Is it time to introduce the right to disconnect?

By Gillian Reid, Head of Employment, Hethertons Solicitors

Disconnecting from work is vital for employee wellbeing and to achieving a healthy, sustainable work-life balance.

The Covid-19 pandemic gave rise to a quantum shift in the working practices of millions of workers, blurring the lines between work and home. Working from home on a hybrid or full-time basis became the norm. Between October to December 2019 and January to March 2022, homeworking in the UK more than doubled from 4.7 million to 9.9 million people.

It’s no secret that the ‘always on’ culture has caused many workers suffered from burnout, stress and disturbed sleep. This has been well documented (Platts, K., Breckon, J. & Marshall, E. Enforced homeworking under lockdown and its impact on employee wellbeing: a cross-sectional study, BMC Public Health 22, 199).

For this reason, certain countries globally have introduced the ‘right to disconnect’ (RTD) – regulations which prevent employers from penalising workers for not engaging with work communications outside of working hours. Those leading the charge include Australia and France.

International RTD policies have given rise to calls for similar regulations in the UK. This raises a number of interesting questions and considerations from an employment law perspective.

What protections already exist?

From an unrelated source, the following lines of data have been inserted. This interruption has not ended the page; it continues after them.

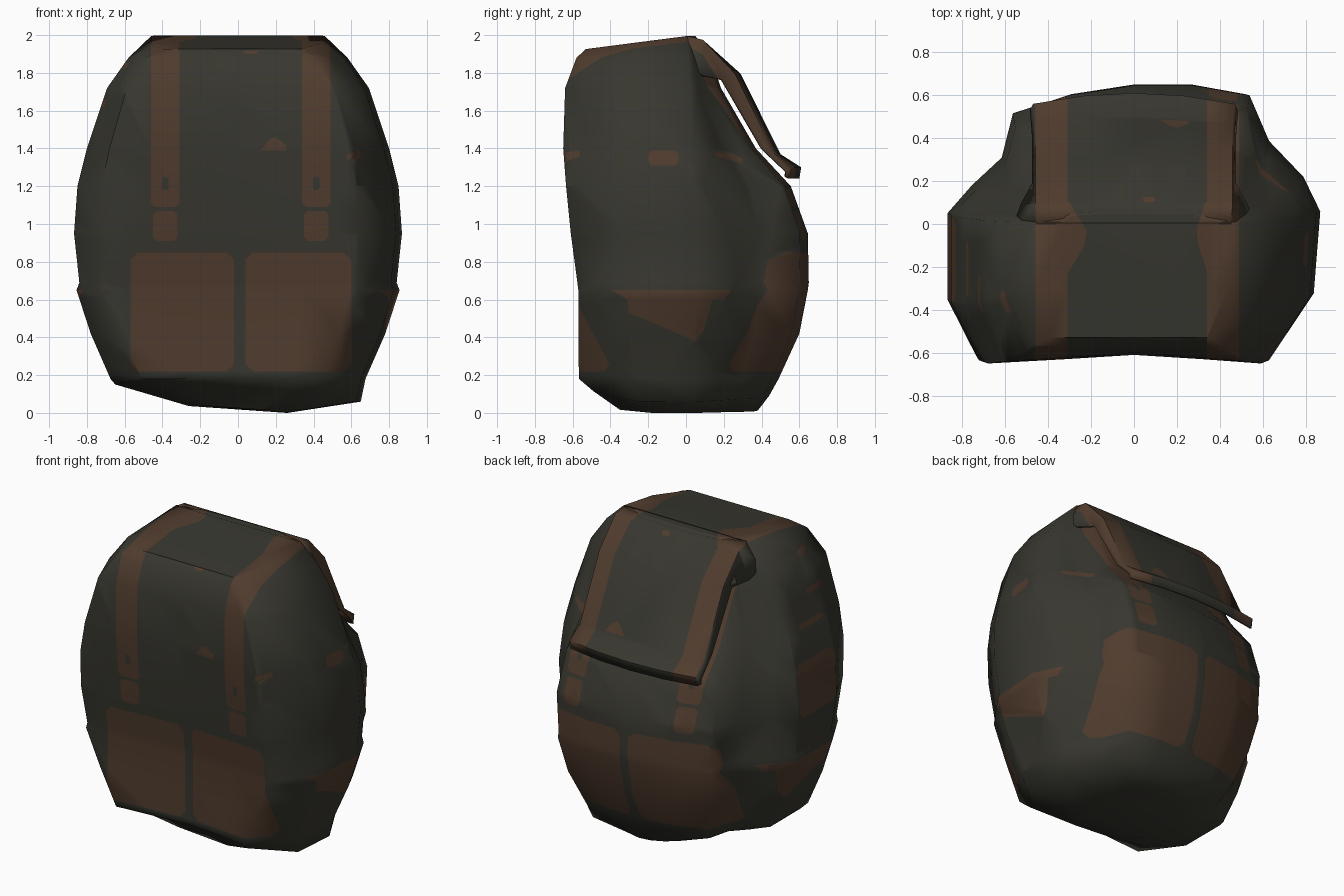
import bpy, bmesh
from mathutils import Vector

cube = bpy.data.objects.get("Cube")
if cube:
    bpy.data.objects.remove(cube)


def material(name, rgb):
    m = bpy.data.materials.new(name)
    m.use_nodes = True
    m.diffuse_color = (*rgb, 1)
    m.node_tree.nodes["Principled BSDF"].inputs["Base Color"].default_value = (*rgb, 1)
    return m


MATS = [material("dark olive canvas", (.039, .038, .029)),
        material("brown leather", (.081, .045, .027))]


def rect(u0, u1, v0, v1, c=.02):
    """Rectangle with clipped corners, counter-clockwise."""
    return [(u0 + c, v0), (u1 - c, v0), (u1, v0 + c), (u1, v1 - c),
            (u1 - c, v1), (u0 + c, v1), (u0, v1 - c), (u0, v0 + c)]


def paint(bm, axis, poly, side=0, mat=1):
    """Cut a convex polygon, projected along an axis, into the skin and colour it."""
    a, b = [i for i in range(3) if i != axis]
    lo = [min(p[i] for p in poly) for i in (0, 1)]
    hi = [max(p[i] for p in poly) for i in (0, 1)]

    def touched():
        out = []
        for f in bm.faces:
            if side and f.normal[axis] * side < .3:
                continue
            us = [v.co[a] for v in f.verts]
            vs = [v.co[b] for v in f.verts]
            if max(us) > lo[0] and min(us) < hi[0] and max(vs) > lo[1] and min(vs) < hi[1]:
                out.append(f)
        return out

    planes = []
    for p, q in zip(poly, poly[1:] + poly[:1]):
        co, no = Vector(), Vector()
        co[a], co[b] = p
        no[a], no[b] = q[1] - p[1], p[0] - q[0]
        planes.append((co, no.normalized()))
    for co, no in planes:
        fs = touched()
        geom = fs + list({e for f in fs for e in f.edges}) + list({v for f in fs for v in f.verts})
        bmesh.ops.bisect_plane(bm, geom=geom, dist=1e-5, plane_co=co, plane_no=no)
        bm.normal_update()
    for f in touched():
        c = f.calc_center_median()
        if all((c - co).dot(no) < 1e-4 for co, no in planes):
            f.material_index = mat


def finish(bm, name, angle):
    me = bpy.data.meshes.new(name)
    bm.to_mesh(me)
    bm.free()
    ob = bpy.data.objects.new(name, me)
    bpy.context.collection.objects.link(ob)
    for m in MATS:
        me.materials.append(m)
    bpy.ops.object.select_all(action='DESELECT')
    ob.select_set(True)
    bpy.context.view_layer.objects.active = ob
    bpy.ops.object.shade_smooth_by_angle(angle=angle)
    return ob


STRAPS = [(-.46, -.31), (.34, .49)]


def paint_top(bm):
    """Straps, their wider part over the top, and a wear mark shared by bag and lid."""
    for x0, x1 in STRAPS:
        paint(bm, 1, rect(x0, x1, 1.09, 2.1))
    paint(bm, 2, [(-.32, -.25), (-.23, -.10), (-.22, -.03), (-.30, .10), (-.32, .10)], 1)
    paint(bm, 2, [(.35, -.25), (.35, .10), (.33, .10), (.29, -.03), (.30, -.10)], 1)
    paint(bm, 1, [(.12, 1.39), (.26, 1.39), (.25, 1.42), (.20, 1.46), (.17, 1.45)])


# Bag body: rings of height, half width, front y, back y, front corner fraction
RINGS = [(.018, .26, -.35, .38, .7), (.105, .65, -.49, .44, .68), (.18, .675, -.567, .49, .70),
         (.42, .78, -.57, .60, .75), (.65, .855, -.57, .645, .8), (.69, .84, -.575, .65, .8),
         (.95, .868, -.61, .645, .8), (1.2, .85, -.635, .555, .8), (1.4, .80, -.65, .37, .8),
         (1.72, .693, -.64, .185, .8), (1.88, .58, -.58, .13, .8), (1.995, .46, -.53, .05, .8)]


def ring(z, w, f, b, k):
    # the two sides differ a little: fuller front corner and deeper groove on the right
    left = [(.4, f + .02), (k - .06, f), (.965, .53 * f), (1, .09 * b), (.91, .34 * b),
            (.725, .6 * b), (.62, .93 * b), (.32, b)]
    right = [(.4, f + .02), (k + .05, f), (1, .58 * f), (1, .08 * b), (.87, .28 * b),
             (.71, .48 * b), (.65, .80 * b), (.35, .93 * b)]
    pts = ([(0, f + .04)] + [(w * x, y) for x, y in left] + [(0, b)]
           + [(-w * x, y) for x, y in reversed(right)])
    tilt = .13 if z > 1.9 else 0
    lean = .07 if z < .15 else 0
    lift = .2 if z < .15 else 0
    return [(x, y, z + tilt * min(y, 0) - lean * x + lift * max(0, -.3 - y)) for x, y in pts]


bm = bmesh.new()
rows = [[bm.verts.new(p) for p in ring(*r)] for r in RINGS]
n = len(rows[0])
for r, s in zip(rows, rows[1:]):
    for i in range(n):
        j = (i + 1) % n
        bm.faces.new((r[i], r[j], s[j], s[i]))
for r in (rows[0], rows[-1]):
    for i in range(n // 2):
        bm.faces.new(list(dict.fromkeys((r[i], r[i + 1], r[-i - 1], r[-i]))))
bmesh.ops.recalc_face_normals(bm, faces=bm.faces)

# Straps with buckle holes and loops, and the big lower pocket panels
paint_top(bm)
for x0, x1 in STRAPS:
    mid = (x0 + x1) / 2
    paint(bm, 1, rect(mid - .018, mid + .018, 1.18, 1.25, .01), mat=0)
    paint(bm, 1, rect(x0 + .01, x1 - .01, .91, 1.07))
paint(bm, 1, rect(-.57, -.02, .22, .85, .04))
paint(bm, 1, rect(.04, .60, .22, .85, .04))

# Side pocket flaps
for s in (-1, 1):
    paint(bm, 0, [(-.40, .65), (-.31, .60), (.20, .60), (.24, .65)], s)
    paint(bm, 0, [(-.31, .60), (-.30, .53), (.05, .38), (.09, .43), (.14, .60)], s)

# Wear marks on the front and one side
paint(bm, 1, [(.57, 1.33), (.63, 1.37), (.63, 1.39), (.58, 1.37)])
paint(bm, 1, [(.02, 1.915), (.05, 1.90), (.09, 1.90), (.12, 1.92)], -1)
paint(bm, 0, rect(-.20, -.04, 1.31, 1.39), 1)
paint(bm, 0, [(-.65, 1.32), (-.56, 1.36), (-.56, 1.39), (-.62, 1.38)], 1)
paint(bm, 0, [(.15, 1.36), (.30, 1.32), (.30, 1.35), (.16, 1.385)], 1)

# Panel and stripes on the other side
paint(bm, 0, rect(-.36, .03, .92, 1.27, .04), -1)
for y0, y1, z in ((-.34, -.08, 1.45), (-.42, -.24, 1.62), (-.42, -.31, 1.82)):
    paint(bm, 0, rect(y0, y1, z, z + .035, .015), -1)
finish(bm, "bag_body", 1.2)

# Lid flap: centre y, z, half width, edge sag, then the lip's x, y, z
LID = [(0, 1.997, .45, 0, .565, -.02, 1.865), (.09, 1.975, .46, 0, .53, .09, 1.79),
       (.29, 1.795, .46, .03, .475, .19, 1.765), (.50, 1.37, .46, .03, .475, .40, 1.40),
       (.61, 1.30, .47, .05, .485, .53, 1.28), (.60, 1.24, .47, .05, .485, .53, 1.25)]
bm = bmesh.new()
rows = []
for y, z, w, sag, lx, ly, lz in LID:
    half = [(lx, ly, lz), (w, y - sag, z), (w * .5, y - sag * .25, z)]
    pts = half + [(0, y, z)] + [(-a, b, c) for a, b, c in reversed(half)]
    rows.append([bm.verts.new(p) for p in pts])
for r, s in zip(rows, rows[1:]):
    for i in range(len(r) - 1):
        bm.faces.new((r[i], s[i], s[i + 1], r[i + 1]))
bmesh.ops.recalc_face_normals(bm, faces=bm.faces)
if sum(f.normal.y for f in bm.faces) < 0:
    bmesh.ops.reverse_faces(bm, faces=bm.faces)
paint_top(bm)
paint(bm, 2, rect(.04, .10, .10, .125, .01))
flap = finish(bm, "lid_flap", 1.0)
solid = flap.modifiers.new("thickness", 'SOLIDIFY')
solid.thickness = .015
solid.offset = -1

With consideration to the stress and associated health risks which can arise from not disconnecting, employers do already have a legal duty to protect workers from stress at work by doing a risk assessment and putting in place preventive measures.

Under current employment laws, employees can’t work more than 48 hours a week on average, without signing an ‘opt-out’ agreement.

An employee can make a claim to an employment tribunal if their employer has not followed the law on any of the following:

  • Rest breaks during the working day of at least 20 minutes, if the employee is expected to work more than six hours during the day
  • Daily rest of 11 hours between working days
  • Weekly rest of 24 hours any 7-day period, or 48 hours in a 14-day period
  • Statutory holiday entitlement

They may also be able to claim if they have experienced detriment or been dismissed because they raised a concern about working time.

However, there is currently no legal right to disconnect per se.

How does RTD relate to flexible working policies?

Flexible working has been embraced across the full spectrum of sectors where it is possible to do so as a way of enhancing work-life balance and reducing stress relating to commuting. It could be a request for any or all of the following:

  1. To reduce or vary working hours;
  2. To reduce or vary the days or times worked; or
  3. To work from a different location (for example, from home).

In theory, flexible working arrangements would mean increased work-life balance, productivity and well-being for employees.

In December 2022, the government confirmed they will introduce legislation giving people the right to request flexible working from day one rather than needing to have 26 weeks service beforehand, potentially reshaping the world of employment.

From 6 April 2024 the ‘right to request’ flexible working will become a ‘day-one’ right. Employees will now be entitled to make two requests (instead of one) in any 12-month period and employers will have to respond to a request within two months (reduced from three months).

While this is a step forward for workers seeking flexibility in terms of individual days, it has already had a knock-on effect in that, with devices enabling constant communication, employees feel obligated to be available for and respond to work communications at all times.

Introducing RTD – What would this mean?

Employees who work from home should not be expected to be constantly available after hours.

The right to disconnect would go further than traditional flexible working policies by allowing employees the right to switch off their communication devices and send automatic replies if they are not available, without being penalised for doing so.

It does not, as is commonly believed, forbid employers from contacting staff outside of working hours – it simply prevents them from penalising workers for being unavailable after working hours have ended.

Workloads will need to be carefully managed to avoid relying on out-of-hours working to meet deadlines as this could inadvertently penalise workers during work hours.

Additionally, a concern raised by many employers is an inevitable initial bottleneck while companies are updating policies and procedures for handling RTD requests, which will need to be managed as well.

The future of RTD

Angela Rayner, the Labour Party deputy leader and shadow secretary for the future of work said: “Flexible working means work fitting around people’s lives, not dictating their lives” and has backed the need for a right to disconnect in the party’s general election manifesto.

For many, it would be transformational and, what’s more, RTD has the potential to introduce truly flexible working and remove many of the difficulties faced by what was once embraced as the solution to work-life balance.

It seems time, then, to introduce the right to disconnect to the UK – so long as it is carefully managed to meet the requirements of employees and employers.

Naturally, employers need to know what they need to be doing now and what they might be expected to do in the future to meet employee needs.